I’ve searched the internet, but can’t find any info, so sorry in advance if this is a
basic question… I’m trying to setup a “standard” DIT in an OpenLDAP 2.6.3 deployment. I
checked out my existing Active Directory deployment and also an old macOS Server
implementation, and they both make heavy use of the “container” structural class. For
example, users are in cn=users,dc=…,dc=… which is objectClass container. I see this class
is defined in the msuser schema, but in 2.6.3 it’s definition is commented out in the
Can anyone help shed some light on why this is the case and maybe a pointer to what a
modern best practices DIT might look like?
As others have pointed out, it’s not considered a best-practice to follow MS conventions
in LDAP, as its known to deviate from common standards.
Not knowing your req’s so it’s not possible for us to define which object classes you
If it a greenfield implementation, I’d probably use inetorgperson object class for user.
It contains all of the attributes commonly needed by web applications.
If there are additional attributes (a common req) simply override the user object class
that comes closest to matching what you need.
If your implementation has to interface with MS, e.g. AD, or is supporting its apps, well
then you might be stuck trying to figure out how to get that to work. Expect some
frustration, and you might need to get some help. There are certainly companies that earn
their living on that edge.
WRT to how to structure the DIT. That’s entirely up to you. Proper LDAP clients should
never expect a particular schema or DIT structure. Common naming conventions would be
#### Sample LDIF
# People tree
description: People container
# Group tree
description: Group container
Other things to I try to do:

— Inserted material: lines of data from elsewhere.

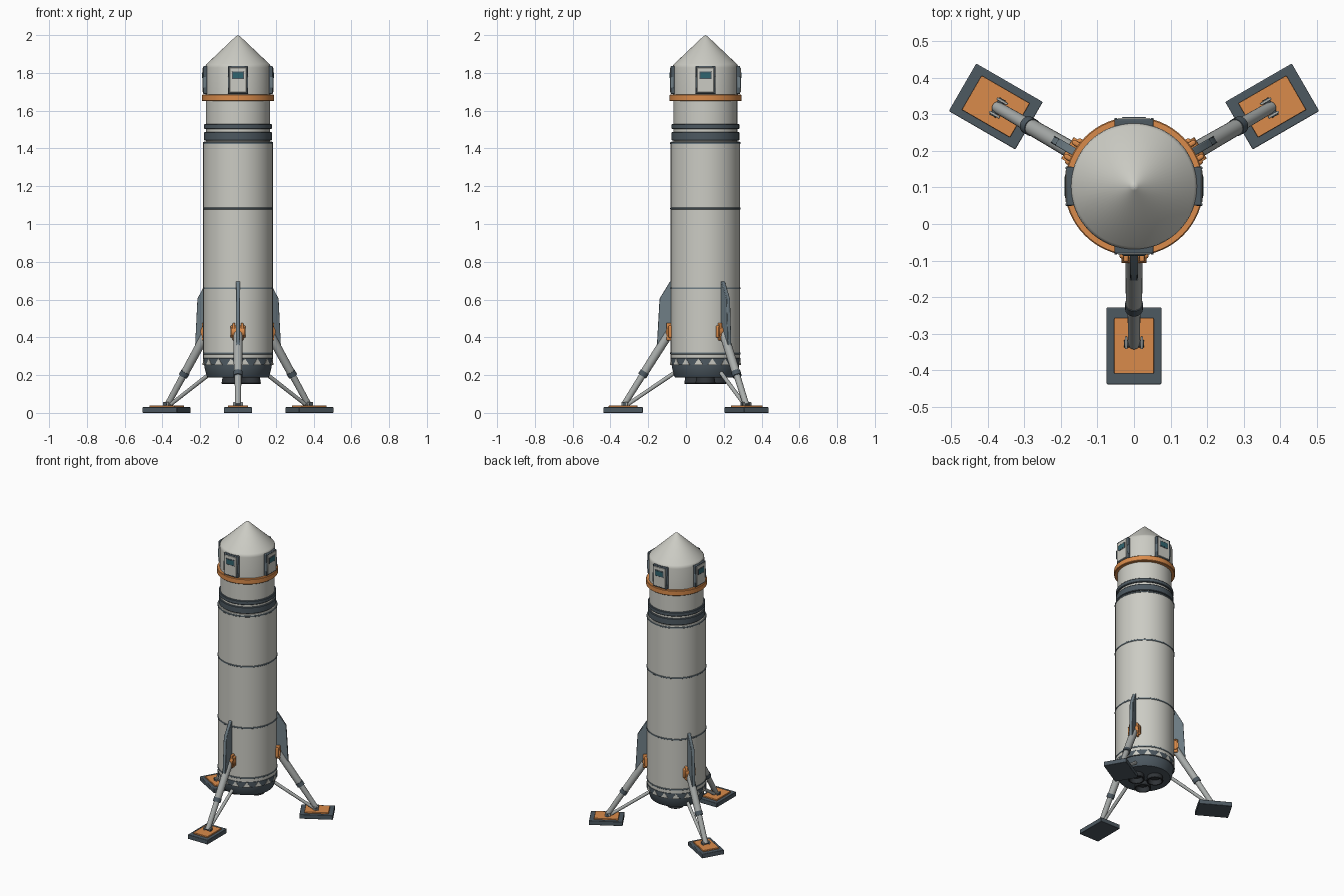
import bpy, bmesh, math
from mathutils import Matrix, Vector

if "Cube" in bpy.data.objects:
    bpy.data.objects.remove(bpy.data.objects["Cube"])

AXIS = Matrix.Translation((0, 0.103, 0))      # rocket axis sits slightly behind the origin
LEG_ANGLES = (-90, 30, 150)


def material(name, rgb):
    m = bpy.data.materials.new(name)
    m.diffuse_color = (*rgb, 1)
    m.use_nodes = True
    m.node_tree.nodes["Principled BSDF"].inputs["Base Color"].default_value = m.diffuse_color
    return m


LIGHT = material("hull_paint", (0.60, 0.60, 0.55))
DARK = material("dark_panel", (0.075, 0.10, 0.12))
STEEL = material("fin_steel", (0.16, 0.21, 0.24))
METAL = material("strut_metal", (0.40, 0.42, 0.41))
ORANGE = material("orange_paint", (0.70, 0.26, 0.07))
GLASS = material("window_glass", (0.03, 0.13, 0.16))
BLACK = material("nozzle_black", (0.03, 0.035, 0.04))


def turn(deg):
    return AXIS @ Matrix.Rotation(math.radians(deg), 4, 'Z')


def finish(bm, name, mat, matrix, bevel=0):
    bmesh.ops.recalc_face_normals(bm, faces=bm.faces)
    me = bpy.data.meshes.new(name)
    bm.to_mesh(me)
    bm.free()
    ob = bpy.data.objects.new(name, me)
    bpy.context.collection.objects.link(ob)
    me.materials.append(mat)
    ob.matrix_world = matrix
    if bevel:
        b = ob.modifiers.new("bevel", 'BEVEL')
        b.width, b.segments = bevel, 2
    bpy.ops.object.select_all(action='DESELECT')
    ob.select_set(True)
    bpy.context.view_layer.objects.active = ob
    bpy.ops.object.shade_smooth_by_angle(angle=math.radians(30))
    return ob


def lathe(name, profile, mat, matrix=AXIS, n=64, closed=False):
    """Revolve (radius, z) points about z."""
    bm = bmesh.new()
    vs = [bm.verts.new((r, 0, z)) for r, z in profile]
    pairs = list(zip(vs, vs[1:])) + ([(vs[-1], vs[0])] if closed else [])
    es = [bm.edges.new(p) for p in pairs]
    bmesh.ops.spin(bm, geom=vs + es, axis=(0, 0, 1), cent=(0, 0, 0),
                   angle=2 * math.pi, steps=n, use_duplicate=False)
    bmesh.ops.remove_doubles(bm, verts=bm.verts, dist=1e-5)
    return finish(bm, name, mat, matrix)


def ring(name, r0, r1, z0, z1, mat, c=0.003):
    return lathe(name, [(r0, z0), (r1 - c, z0), (r1, z0 + c), (r1, z1 - c),
                        (r1 - c, z1), (r0, z1)], mat, closed=True)


def box(name, centre, size, mat, matrix, bevel=0):
    bm = bmesh.new()
    bmesh.ops.create_cube(bm, size=1, matrix=Matrix.Translation(centre) @ Matrix.Diagonal((*size, 1)))
    return finish(bm, name, mat, matrix, bevel)


def rod(name, a, b, r0, r1, mat, matrix, n=20):
    a, b = Vector(a), Vector(b)
    d = b - a
    bm = bmesh.new()
    bmesh.ops.create_cone(bm, cap_ends=True, segments=n, radius1=r0, radius2=r1, depth=d.length,
                          matrix=Matrix.Translation((a + b) / 2) @ d.to_track_quat('Z', 'Y').to_matrix().to_4x4())
    return finish(bm, name, mat, matrix)


def plate(name, pts, thick, mat, matrix, bevel=0):
    """Extrude an (x, z) outline along y, centred."""
    bm = bmesh.new()
    f = bm.faces.new([bm.verts.new((x, -thick / 2, z)) for x, z in pts])
    ext = bmesh.ops.extrude_face_region(bm, geom=[f])
    bmesh.ops.translate(bm, vec=(0, thick, 0),
                        verts=[v for v in ext["geom"] if isinstance(v, bmesh.types.BMVert)])
    return finish(bm, name, mat, matrix, bevel)


# Hull: nose and cabin, neck, main tank
lathe("nose_cabin", [(0, 2.0), (0.012, 1.993), (0.165, 1.848), (0.171, 1.840), (0.173, 1.828),
                     (0.173, 1.67), (0, 1.67)], LIGHT)
lathe("neck", [(0, 1.68), (0.169, 1.68), (0.169, 1.43), (0, 1.43)], LIGHT)
lathe("main_tank", [(0, 1.437), (0.178, 1.437), (0.184, 1.43), (0.184, 0.255), (0, 0.255)], LIGHT)
ring("cabin_collar", 0.16, 0.19, 1.65, 1.686, ORANGE)
ring("upper_neck_band", 0.16, 0.179, 1.503, 1.530, DARK)
ring("lower_neck_band", 0.16, 0.179, 1.443, 1.487, DARK)
for i, z in enumerate((0.315, 0.66, 1.082, 1.428)):
    ring(f"tank_seam_{i}", 0.18, 0.1865, z - 0.005, z + 0.005, STEEL, 0.0015)

# Engine skirt with toothed band
ring("skirt_band", 0.18, 0.1855, 0.253, 0.29, DARK, 0.001)
for i in range(16):
    plate(f"band_tooth_{i}", [(-0.024, 0.254), (0.024, 0.254), (0, 0.289)], 0.003, LIGHT,
          turn(i * 22.5 + 11.25) @ Matrix.Translation((0.1855, 0, 0)) @ Matrix.Rotation(math.pi / 2, 4, 'Z'))
lathe("engine_skirt", [(0, 0.26), (0.180, 0.26), (0.177, 0.24), (0.166, 0.195), (0.160, 0.188),
                       (0, 0.188)], DARK)
for i in range(3):
    lathe(f"engine_nozzle_{i}", [(0, 0.20), (0.046, 0.20), (0.053, 0.157), (0.051, 0.154), (0.044, 0.154),
                                 (0.036, 0.184), (0, 0.186)], BLACK,
          turn(i * 120) @ Matrix.Translation((0.068, 0, 0)), 32)

# Four cabin hatches with windows (local x points outward)
for i in range(4):
    m = turn(i * 90)
    box(f"hatch_frame_{i}", (0.172, 0, 1.762), (0.024, 0.106, 0.148), DARK, m, 0.004)
    box(f"hatch_door_{i}", (0.177, 0, 1.762), (0.020, 0.090, 0.132), LIGHT, m, 0.003)
    box(f"window_frame_{i}", (0.180, 0, 1.787), (0.018, 0.066, 0.042), DARK, m, 0.003)
    box(f"window_pane_{i}", (0.181, 0, 1.787), (0.018, 0.054, 0.030), GLASS, m)
    for s in (-1, 1):
        box(f"hatch_rail_{i}_{s}", (0.178, s * 0.050, 1.75), (0.018, 0.007, 0.06), STEEL, m, 0.002)

# Three landing legs, each built pointing along local x
for i, a in enumerate(LEG_ANGLES):
    m = turn(a)
    plate(f"fin_{i}", [(0.175, 0.70), (0.188, 0.695), (0.243, 0.605), (0.258, 0.34),
                       (0.235, 0.335), (0.175, 0.42)], 0.022, STEEL, m, 0.003)
    rod(f"hip_joint_{i}", (0.178, -0.034, 0.43), (0.178, 0.034, 0.43), 0.032, 0.032, ORANGE, m, 24)
    box(f"hip_mount_{i}", (0.182, 0, 0.43), (0.030, 0.080, 0.065), ORANGE, m, 0.006)
    for s in (-1, 1):
        box(f"hip_clevis_{i}_{s}", (0.192, s * 0.022, 0.43), (0.030, 0.014, 0.092), ORANGE, m, 0.005)
    hip, foot = Vector((0.190, 0, 0.425)), Vector((0.432, 0, 0.042))
    rod(f"leg_sleeve_{i}", hip, hip.lerp(foot, 0.58), 0.024, 0.022, METAL, m)
    rod(f"leg_collar_{i}", hip.lerp(foot, 0.54), hip.lerp(foot, 0.60), 0.0245, 0.0245, DARK, m)
    rod(f"leg_piston_{i}", hip.lerp(foot, 0.55), foot, 0.018, 0.016, METAL, m)
    rod(f"brace_strut_{i}", (0.150, 0, 0.222), (0.410, 0, 0.046), 0.011, 0.010, METAL, m, 14)
    rod(f"ankle_pin_{i}", (0.430, -0.027, 0.046), (0.430, 0.027, 0.046), 0.010, 0.010, DARK, m, 14)
    for s in (-1, 1):
        box(f"ankle_lug_{i}_{s}", (0.428, s * 0.021, 0.045), (0.034, 0.007, 0.024), METAL, m, 0.002)
    box(f"foot_pad_{i}", (0.436, 0, 0.015), (0.210, 0.150, 0.030), DARK, m, 0.003)
    box(f"foot_plate_{i}", (0.436, 0, 0.033), (0.152, 0.108, 0.012), ORANGE, m, 0.002)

- Store entries ‘flat’ under a container (e.g. ou=people).
There are of course many more things to think about as we start delving into requirements.
Thanks in advance